“Black lives matter,” said Sanders. “The reason those words matter is the African-American community knows that, on any given day, some innocent person like Sandra Bland can get into a car and then, three days later, she’s going to end up dead in jail. Or their kids are going to get shot. We need to combat institutional racism from top to bottom.”
Former Maryland Gov. Martin O’Malley followed Sanders’s comments with his own show of support for Black Lives Mater. “The point that the Black Lives Matter movement is making is a very, very legitimate and serious point, and that is, as a nation, we have undervalued… black lives.” O’Malley said.

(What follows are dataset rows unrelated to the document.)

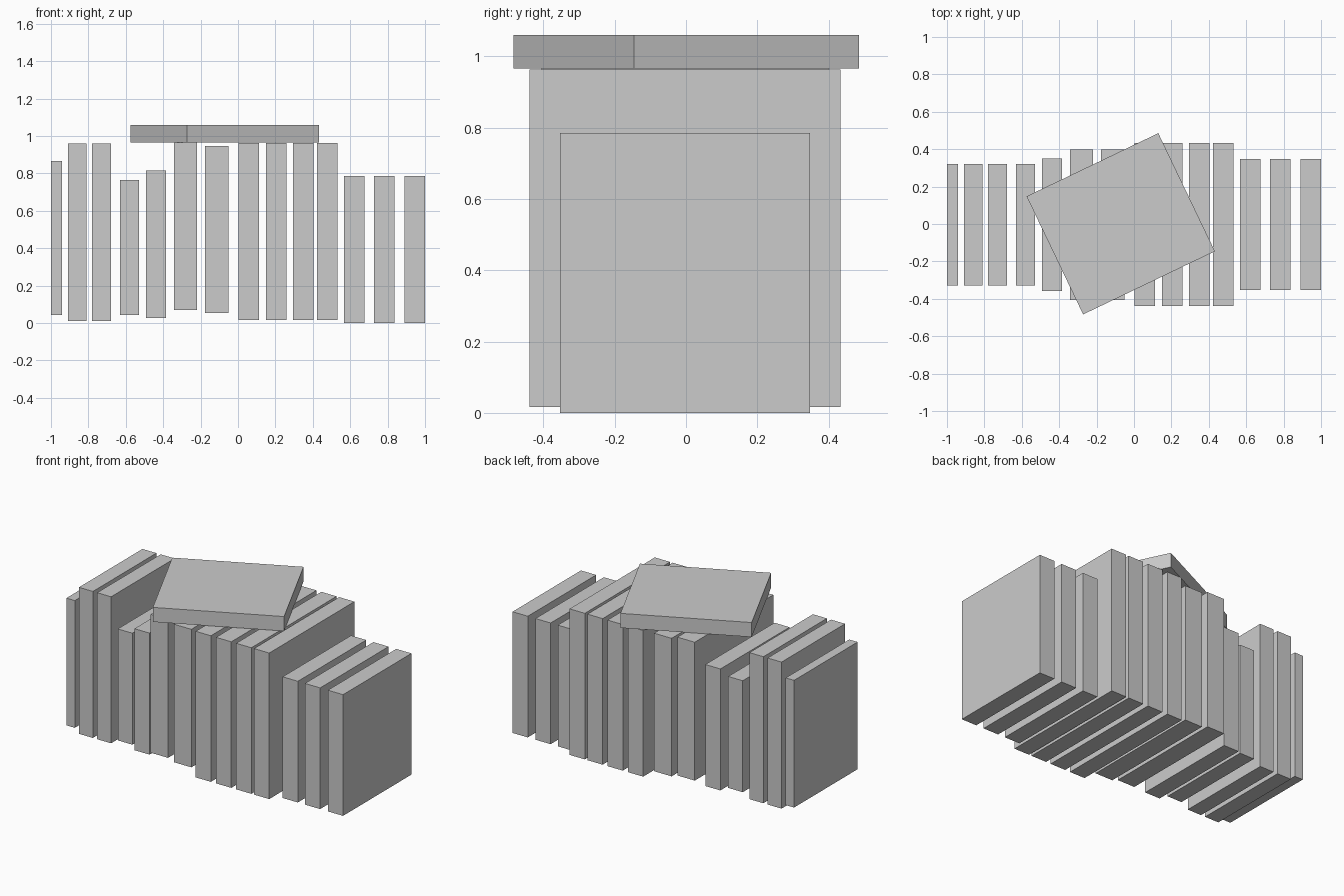
import bpy
import math


def box(name, center, size, turn=0.0):
    bpy.ops.mesh.primitive_cube_add(size=1, location=center, rotation=(0, 0, turn))
    ob = bpy.context.object
    ob.name = name
    ob.scale = size
    bpy.ops.object.transform_apply(location=False, rotation=False, scale=True)
    return ob


# Upright books in groups: left edges, thickness, depth, bottom z, top z
groups = [
    ([-1.0], 0.06, 0.65, 0.042, 0.866),
    ([-0.91, -0.78], 0.10, 0.65, 0.011, 0.960),
    ([-0.632], 0.104, 0.65, 0.043, 0.765),
    ([-0.492], 0.108, 0.708, 0.028, 0.815),
    ([-0.342], 0.124, 0.804, 0.070, 0.966),
    ([-0.176], 0.125, 0.804, 0.053, 0.947),
    ([0.004, 0.150, 0.294, 0.422], 0.109, 0.872, 0.016, 0.962),
    ([0.567, 0.727, 0.891], 0.109, 0.70, 0.0, 0.785),
]
for g, (edges, thick, depth, low, high) in enumerate(groups, 1):
    for i, x in enumerate(edges, 1):
        box(f"book_{g}_{i}", (x + thick / 2, -0.003, (low + high) / 2),
            (thick, depth, high - low))

# Book lying flat across the tops
box("lying_book", (-0.071, 0.001, 1.013), (0.781, 0.70, 0.094), math.radians(25.6))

Activists often take issue with the phrase “all lives matter” because, they argue, it minimizes issues, such as police brutality and institutional racism, specifically afflicting the African-American community more so than other racial or ethnic groups.

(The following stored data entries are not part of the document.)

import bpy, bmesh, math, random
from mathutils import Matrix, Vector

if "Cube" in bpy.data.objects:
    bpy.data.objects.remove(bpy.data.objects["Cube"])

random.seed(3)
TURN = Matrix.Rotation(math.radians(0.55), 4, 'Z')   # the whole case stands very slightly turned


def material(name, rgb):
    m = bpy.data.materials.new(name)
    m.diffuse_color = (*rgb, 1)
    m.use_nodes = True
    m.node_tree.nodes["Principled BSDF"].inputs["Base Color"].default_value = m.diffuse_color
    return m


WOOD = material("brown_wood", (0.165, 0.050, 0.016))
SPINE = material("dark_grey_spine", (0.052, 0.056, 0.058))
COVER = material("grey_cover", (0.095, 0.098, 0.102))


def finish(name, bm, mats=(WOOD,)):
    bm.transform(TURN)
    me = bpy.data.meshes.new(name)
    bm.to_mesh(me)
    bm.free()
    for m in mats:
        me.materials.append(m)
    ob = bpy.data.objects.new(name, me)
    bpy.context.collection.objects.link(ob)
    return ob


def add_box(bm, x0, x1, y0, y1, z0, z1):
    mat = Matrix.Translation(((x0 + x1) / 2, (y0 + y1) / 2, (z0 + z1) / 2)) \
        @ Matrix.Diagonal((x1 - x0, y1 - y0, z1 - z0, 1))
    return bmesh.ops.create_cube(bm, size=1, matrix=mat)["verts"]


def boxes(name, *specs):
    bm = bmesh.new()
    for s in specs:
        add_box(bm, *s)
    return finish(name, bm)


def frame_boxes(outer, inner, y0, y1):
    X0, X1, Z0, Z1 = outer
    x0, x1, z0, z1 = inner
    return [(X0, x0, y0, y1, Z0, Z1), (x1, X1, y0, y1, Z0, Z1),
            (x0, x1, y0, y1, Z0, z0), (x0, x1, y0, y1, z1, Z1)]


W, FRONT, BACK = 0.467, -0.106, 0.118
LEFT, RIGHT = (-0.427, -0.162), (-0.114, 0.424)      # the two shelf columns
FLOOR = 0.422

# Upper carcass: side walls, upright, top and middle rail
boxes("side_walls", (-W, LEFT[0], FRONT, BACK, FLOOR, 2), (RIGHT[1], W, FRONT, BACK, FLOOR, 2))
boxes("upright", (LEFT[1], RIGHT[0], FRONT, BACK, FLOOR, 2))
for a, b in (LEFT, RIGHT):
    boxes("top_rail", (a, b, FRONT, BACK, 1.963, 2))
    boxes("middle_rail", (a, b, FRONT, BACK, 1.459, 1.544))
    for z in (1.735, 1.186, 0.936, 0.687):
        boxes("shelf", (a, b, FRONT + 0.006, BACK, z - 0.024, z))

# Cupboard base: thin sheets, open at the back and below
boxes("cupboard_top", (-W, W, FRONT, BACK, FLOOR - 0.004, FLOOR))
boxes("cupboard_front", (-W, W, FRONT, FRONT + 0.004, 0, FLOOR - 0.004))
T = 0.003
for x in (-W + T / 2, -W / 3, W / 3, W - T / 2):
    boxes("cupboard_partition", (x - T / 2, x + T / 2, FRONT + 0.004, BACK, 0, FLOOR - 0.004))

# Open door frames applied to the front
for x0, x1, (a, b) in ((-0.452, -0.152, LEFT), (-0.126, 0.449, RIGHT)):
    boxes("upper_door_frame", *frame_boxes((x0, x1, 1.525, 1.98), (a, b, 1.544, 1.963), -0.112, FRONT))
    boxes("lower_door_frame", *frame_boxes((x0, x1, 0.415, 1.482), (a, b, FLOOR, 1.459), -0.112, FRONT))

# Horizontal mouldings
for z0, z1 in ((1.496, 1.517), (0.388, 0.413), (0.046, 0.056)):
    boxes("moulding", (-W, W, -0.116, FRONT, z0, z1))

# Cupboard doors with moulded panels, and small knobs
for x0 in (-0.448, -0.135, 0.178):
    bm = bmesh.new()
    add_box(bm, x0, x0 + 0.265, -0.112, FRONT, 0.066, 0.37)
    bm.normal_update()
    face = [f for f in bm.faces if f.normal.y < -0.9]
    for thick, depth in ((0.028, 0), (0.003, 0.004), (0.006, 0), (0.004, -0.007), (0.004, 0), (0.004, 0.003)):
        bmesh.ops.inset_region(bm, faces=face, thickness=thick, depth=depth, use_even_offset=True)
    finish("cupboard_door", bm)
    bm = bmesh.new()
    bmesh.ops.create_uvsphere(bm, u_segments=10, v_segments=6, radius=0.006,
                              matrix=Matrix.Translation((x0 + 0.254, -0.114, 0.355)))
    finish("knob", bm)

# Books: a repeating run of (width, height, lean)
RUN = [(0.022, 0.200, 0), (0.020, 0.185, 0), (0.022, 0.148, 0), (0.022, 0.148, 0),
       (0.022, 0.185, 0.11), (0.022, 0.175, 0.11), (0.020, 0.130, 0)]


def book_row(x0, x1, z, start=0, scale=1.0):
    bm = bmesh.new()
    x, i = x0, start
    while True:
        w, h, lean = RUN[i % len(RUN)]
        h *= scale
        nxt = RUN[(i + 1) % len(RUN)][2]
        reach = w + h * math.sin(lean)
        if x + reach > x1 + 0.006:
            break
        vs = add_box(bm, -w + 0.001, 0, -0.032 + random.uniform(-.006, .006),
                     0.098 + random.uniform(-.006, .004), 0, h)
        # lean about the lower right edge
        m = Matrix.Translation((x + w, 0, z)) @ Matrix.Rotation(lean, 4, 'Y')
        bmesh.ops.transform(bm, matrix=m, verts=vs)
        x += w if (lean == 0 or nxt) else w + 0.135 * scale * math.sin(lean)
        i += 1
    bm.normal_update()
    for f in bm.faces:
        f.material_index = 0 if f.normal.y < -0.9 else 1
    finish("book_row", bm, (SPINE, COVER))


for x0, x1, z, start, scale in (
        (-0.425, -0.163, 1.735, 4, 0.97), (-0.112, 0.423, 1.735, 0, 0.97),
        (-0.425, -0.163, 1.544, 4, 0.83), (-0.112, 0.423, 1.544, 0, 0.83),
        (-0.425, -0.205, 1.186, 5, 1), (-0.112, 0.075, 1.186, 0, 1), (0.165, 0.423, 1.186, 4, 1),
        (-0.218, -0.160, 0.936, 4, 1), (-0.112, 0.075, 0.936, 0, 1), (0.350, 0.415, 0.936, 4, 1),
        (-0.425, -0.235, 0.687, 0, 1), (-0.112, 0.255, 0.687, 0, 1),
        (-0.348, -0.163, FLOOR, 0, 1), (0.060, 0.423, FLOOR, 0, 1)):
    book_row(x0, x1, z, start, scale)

That Sanders and O’Malley instantly and forcefully voiced their unequivocal support for Black Lives Matter shows how the social media-fueled civil rights movement has become a new center of gravity for the Democratic party.
Both candidates’ relationships with the movement were formerly considerably more rocky. During the Netroots Nation conference for progressive activists earlier in July, O’Malley was in the middle of being interviewed when a group of activists stormed the room and angrily started questioning the former governor about what he would do on civil rights. “Black lives matter. White lives matter. All lives matter,” O’Malley said, eliciting a chorus of boos.

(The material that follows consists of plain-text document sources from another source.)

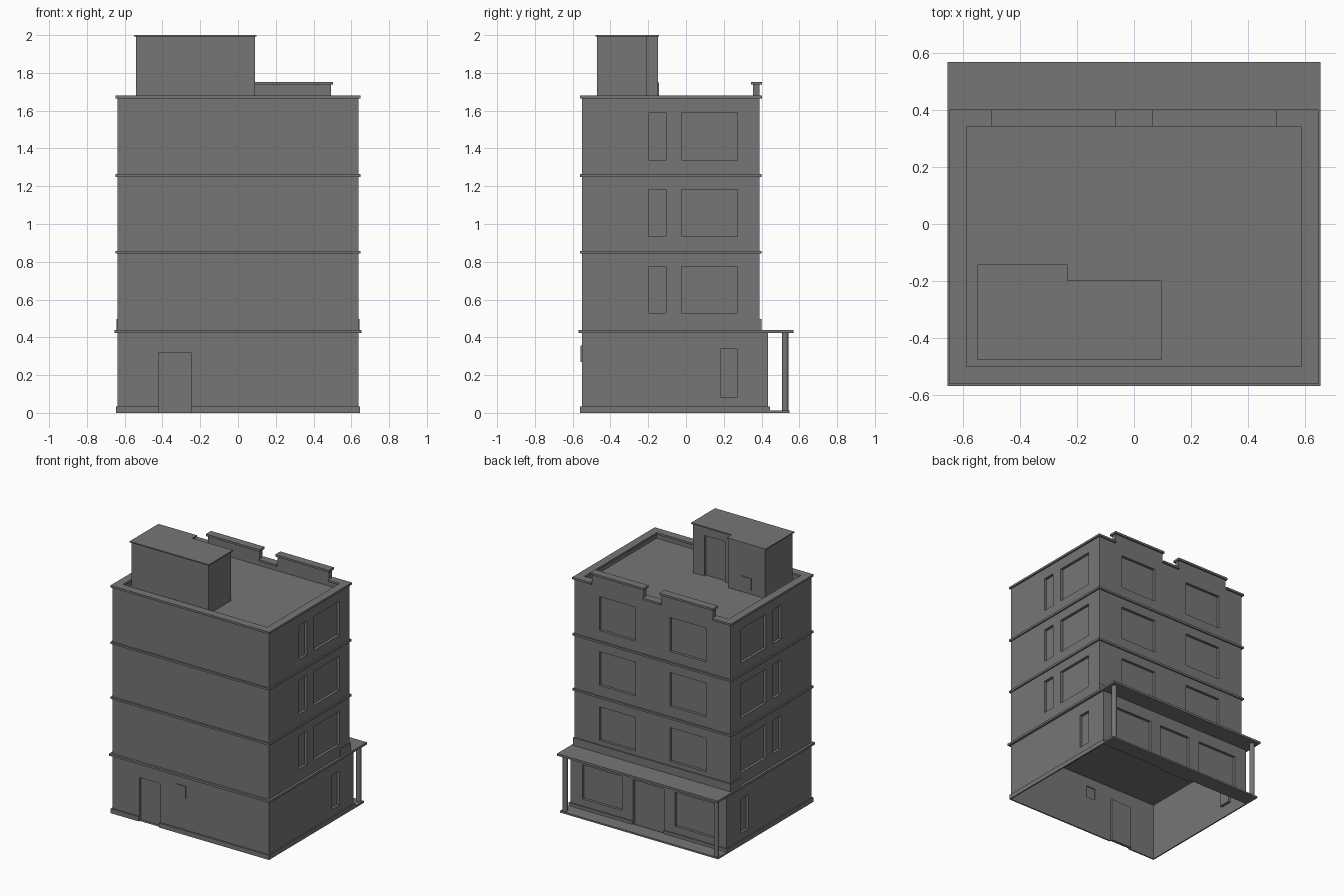
import bpy, bmesh
from mathutils import Vector, Matrix

if "Cube" in bpy.data.objects:
    bpy.data.objects.remove(bpy.data.objects["Cube"])

# Dark grey for the whole building
DARK = bpy.data.materials.new("dark_grey")
DARK.diffuse_color = (0.18, 0.18, 0.18, 1)
DARK.use_nodes = True
DARK.node_tree.nodes["Principled BSDF"].inputs["Base Color"].default_value = DARK.diffuse_color


def finish(name, bm):
    bmesh.ops.remove_doubles(bm, verts=bm.verts, dist=1e-5)
    me = bpy.data.meshes.new(name)
    bm.to_mesh(me)
    bm.free()
    me.materials.append(DARK)
    ob = bpy.data.objects.new(name, me)
    bpy.context.collection.objects.link(ob)
    return ob


def boxes(name, *ranges):
    """One object made of boxes given as x0, x1, y0, y1, z0, z1."""
    bm = bmesh.new()
    for x0, x1, y0, y1, z0, z1 in ranges:
        m = Matrix.Translation(((x0 + x1) / 2, (y0 + y1) / 2, (z0 + z1) / 2))
        m = m @ Matrix.Diagonal((x1 - x0, y1 - y0, z1 - z0, 1))
        bmesh.ops.create_cube(bm, size=1, matrix=m)
    return finish(name, bm)


def wall(bm, axis, pos, out, u0, u1, z0, z1, holes=()):
    """Sheet wall; holes are (u0, u1, z0, z1, depth), negative depth stands proud."""
    def quad(pts):
        co = [(u, pos - out * d, z) if axis == 'y' else (pos - out * d, u, z) for u, z, d in pts]
        if out == (1 if axis == 'y' else -1):
            co.reverse()
        bm.faces.new([bm.verts.new(c) for c in co])

    us = sorted({u0, u1, *[u for h in holes for u in h[:2]]})
    zs = sorted({z0, z1, *[z for h in holes for z in h[2:4]]})
    for a, b in zip(us, us[1:]):
        for c, d in zip(zs, zs[1:]):
            mu, mz = (a + b) / 2, (c + d) / 2
            if not any(h[0] < mu < h[1] and h[2] < mz < h[3] for h in holes):
                quad([(a, c, 0), (b, c, 0), (b, d, 0), (a, d, 0)])
    for a, b, c, d, dep in holes:
        p = [(a, c), (b, c), (b, d), (a, d)]
        quad([(u, z, dep) for u, z in p])
        for (ua, za), (ub, zb) in zip(p, p[1:] + p[:1]):
            quad([(ua, za, 0), (ub, zb, 0), (ub, zb, dep), (ua, za, dep)])


def frame(name, xo, y0, y1, t, z0, z1):
    """Four boxes running round the building."""
    return boxes(name, (-xo, xo, y0, y0 + t, z0, z1), (-xo, xo, y1 - t, y1, z0, z1),
                 (-xo, -xo + t, y0 + t, y1 - t, z0, z1), (xo - t, xo, y0 + t, y1 - t, z0, z1))


W, F, B, G = 0.637, -0.551, 0.389, 0.435   # half width, front, upper back, ground back
D = 0.02                                   # recess depth
ROOF = 1.63

# Ground floor shell, open underneath
bm = bmesh.new()
wall(bm, 'y', F, -1, -W, W, 0, 0.425,
     [(-0.42, -0.25, 0, 0.32, D), (-0.115, -0.037, 0.27, 0.357, -0.007)])
wall(bm, 'y', G, 1, -W, W, 0, 0.425,
     [(-0.54, -0.215, 0.085, 0.337, D), (-0.127, 0.127, 0, 0.337, D),
      (0.215, 0.54, 0.085, 0.337, D)])
for s in (-1, 1):
    wall(bm, 'x', s * W, s, F, G, 0, 0.425, [(0.183, 0.272, 0.085, 0.337, D)])
finish("ground_floor", bm)

# Upper floors with recessed windows
rows = [(0.528, 0.776), (0.934, 1.183), (1.338, 1.589)]
bm = bmesh.new()
wall(bm, 'y', F, -1, -W, W, 0.44, 1.665)
wall(bm, 'y', B, 1, -W, W, 0.44, 1.665,
     [(u, u + 0.295, a, b, D) for a, b in rows for u in (-0.435, 0.14)])
for s in (-1, 1):
    wall(bm, 'x', s * W, s, F, B, 0.44, 1.665,
         [(u, v, a, b, D) for a, b in rows for u, v in ((-0.197, -0.107), (-0.024, 0.272))])
finish("upper_floors", bm)

# Floor bands, canopy slab and ledge above it
for i, z in enumerate((0.843, 1.249)):
    frame(f"floor_band_{i + 1}", 0.648, -0.561, 0.399, 0.015, z, z + 0.015)
boxes("canopy_slab", (-0.655, 0.655, -0.568, 0.568, 0.424, 0.44))
boxes("canopy_ledge", (-0.642, 0.642, 0.272, 0.399, 0.44, 0.497))

# Base trim, broken at the doors
xo, z = 0.646, 0.034
boxes("base_trim", (-xo, -0.42, -0.561, F, 0, z), (-0.25, xo, -0.561, F, 0, z),
      (-xo, -0.127, G, 0.445, 0, z), (0.127, xo, G, 0.445, 0, z),
      (-xo, -W, F, G, 0, z), (W, xo, F, G, 0, z))

# Porch floor and columns
boxes("porch_floor", (-xo, xo, G, 0.548, 0, 0.012))
for s in (-1, 1):
    bm = bmesh.new()
    bmesh.ops.create_cone(bm, cap_ends=True, segments=16, radius1=0.018, radius2=0.018,
                          depth=0.415, matrix=Matrix.Translation((s * 0.617, 0.525, 0.2185)))
    ob = finish("porch_column", bm)
    bpy.context.view_layer.objects.active = ob
    ob.select_set(True)
    bpy.ops.object.shade_smooth_by_angle()
    ob.select_set(False)

# Roof deck and parapet
bm = bmesh.new()
bm.faces.new([bm.verts.new(c) for c in
              ((-W, F, ROOF), (W, F, ROOF), (W, B, ROOF), (-W, B, ROOF))])
finish("roof_deck", bm)
bm = bmesh.new()
pi, pf, pb = 0.6, -0.515, 0.356
wall(bm, 'y', pf, 1, -pi, pi, ROOF, 1.665)
wall(bm, 'y', pb, -1, -pi, pi, ROOF, 1.665)
wall(bm, 'x', pi, -1, pf, pb, ROOF, 1.665)
wall(bm, 'x', -pi, 1, pf, pb, ROOF, 1.665)
finish("parapet_inside", bm)
xo, xi, y0, y1, y2, y3 = 0.648, 0.588, -0.561, -0.5, 0.343, 0.402
boxes("parapet_cap", (-xo, xo, y0, y1, 1.665, 1.68), (-0.072, 0.072, y2, y3, 1.665, 1.68),
      *[(min(s * a, s * b), max(s * a, s * b), c, d, 1.665, 1.68) for s in (-1, 1)
        for a, b, c, d in ((xi, xo, y1, y3), (0.493, xi, y2, y3))])
for s in (-1, 1):
    a, b = sorted((s * 0.073, s * 0.493))
    boxes("raised_parapet", (a, b, pb, B, 1.665, 1.738))
    boxes("raised_parapet_cap", (a - 0.009, b + 0.009, y2, y3, 1.738, 1.753))

# Stair house on the roof, stepped in plan
bm = bmesh.new()
zt = 1.992
wall(bm, 'y', -0.47, -1, -0.541, 0.089, ROOF, zt)
wall(bm, 'x', -0.541, -1, -0.47, -0.149, ROOF, zt)
wall(bm, 'x', 0.089, 1, -0.47, -0.207, ROOF, zt)
wall(bm, 'x', -0.243, 1, -0.207, -0.149, ROOF, zt)
wall(bm, 'y', -0.207, 1, -0.243, 0.089, ROOF, zt, [(-0.175, -0.005, ROOF, 1.93, D)])
wall(bm, 'y', -0.149, 1, -0.541, -0.243, ROOF, zt, [(-0.43, -0.35, 1.66, 1.748, -0.006)])
finish("stair_house", bm)

# Stair house roof
bm = bmesh.new()
pts = [(-0.55, -0.478), (0.097, -0.478), (0.097, -0.198), (-0.234, -0.198),
       (-0.234, -0.142), (-0.55, -0.142)]
f = bm.faces.new([bm.verts.new((x, y, zt)) for x, y in pts])
ext = bmesh.ops.extrude_face_region(bm, geom=[f], use_keep_orig=True)
bmesh.ops.translate(bm, vec=Vector((0, 0, 2 - zt)),
                    verts=[g for g in ext['geom'] if isinstance(g, bmesh.types.BMVert)])
bmesh.ops.recalc_face_normals(bm, faces=bm.faces)
finish("stair_house_roof", bm)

When Sanders went onstage shortly thereafter, they continued to yell, to which Sanders replied, “If you don’t want me to be here that’s OK. I don’t want to out-scream you.”
Sanders’s was similarly interrupted a few weeks later when activists rushed onstage during a rally in Seattle, shoving the candidate aside to give a speech about police violence against African-Americans and calling the largely white crowd, which was pelting them with jeers for interrupting Sanders, racists. Sanders simply left the stage and elected not to speak.
The conflict between the candidates—especially Sanders, who has spent recent months gaining in the polls—and Black Lives Matter created the narrative of a rift between the largely white standard-bearers of the Democratic party going forward and the traditionally reliable African-American base. High turnout among African-Americans was one of the major factors lifting President Barack Obama to victory. If that support were to wither away, it would complicate any Democrat’s chance of winning the White House.
Sanders, who is running as the strongest progressive in the race, quickly pivoted to include the concerns of Black Lives Matter activists into his core platform. He added a “racial justice” page to his website, with policy proposals echoing many of the concerns of Black Lives Matter activists. He met privately with activists and hired Symone Sanders, a black woman with a background in criminal justice advocacy, as his national press secretary.
Going into the debate, the Sanders campaign expected to use the opportunity to talk bout Black Lives Matter. “I think we’re going to talk about issues of importance to the black community,” Sanders’ campaign manager Jeff Weaver told CNN in the hours preceding the debate. “I think we’re going to talk about criminal justice reform. I think we’re going to talk about dealing with systemic racism. I think we’re going to talk about many of the economic issues that are important to African-American voters.”
The debate’s question on Black Lives Matter didn’t just make waves onstage. Immediately following the question, the Google search volume on “Black Lives Matter” immediately skyrocketed.
Illustration by Tiffany Pai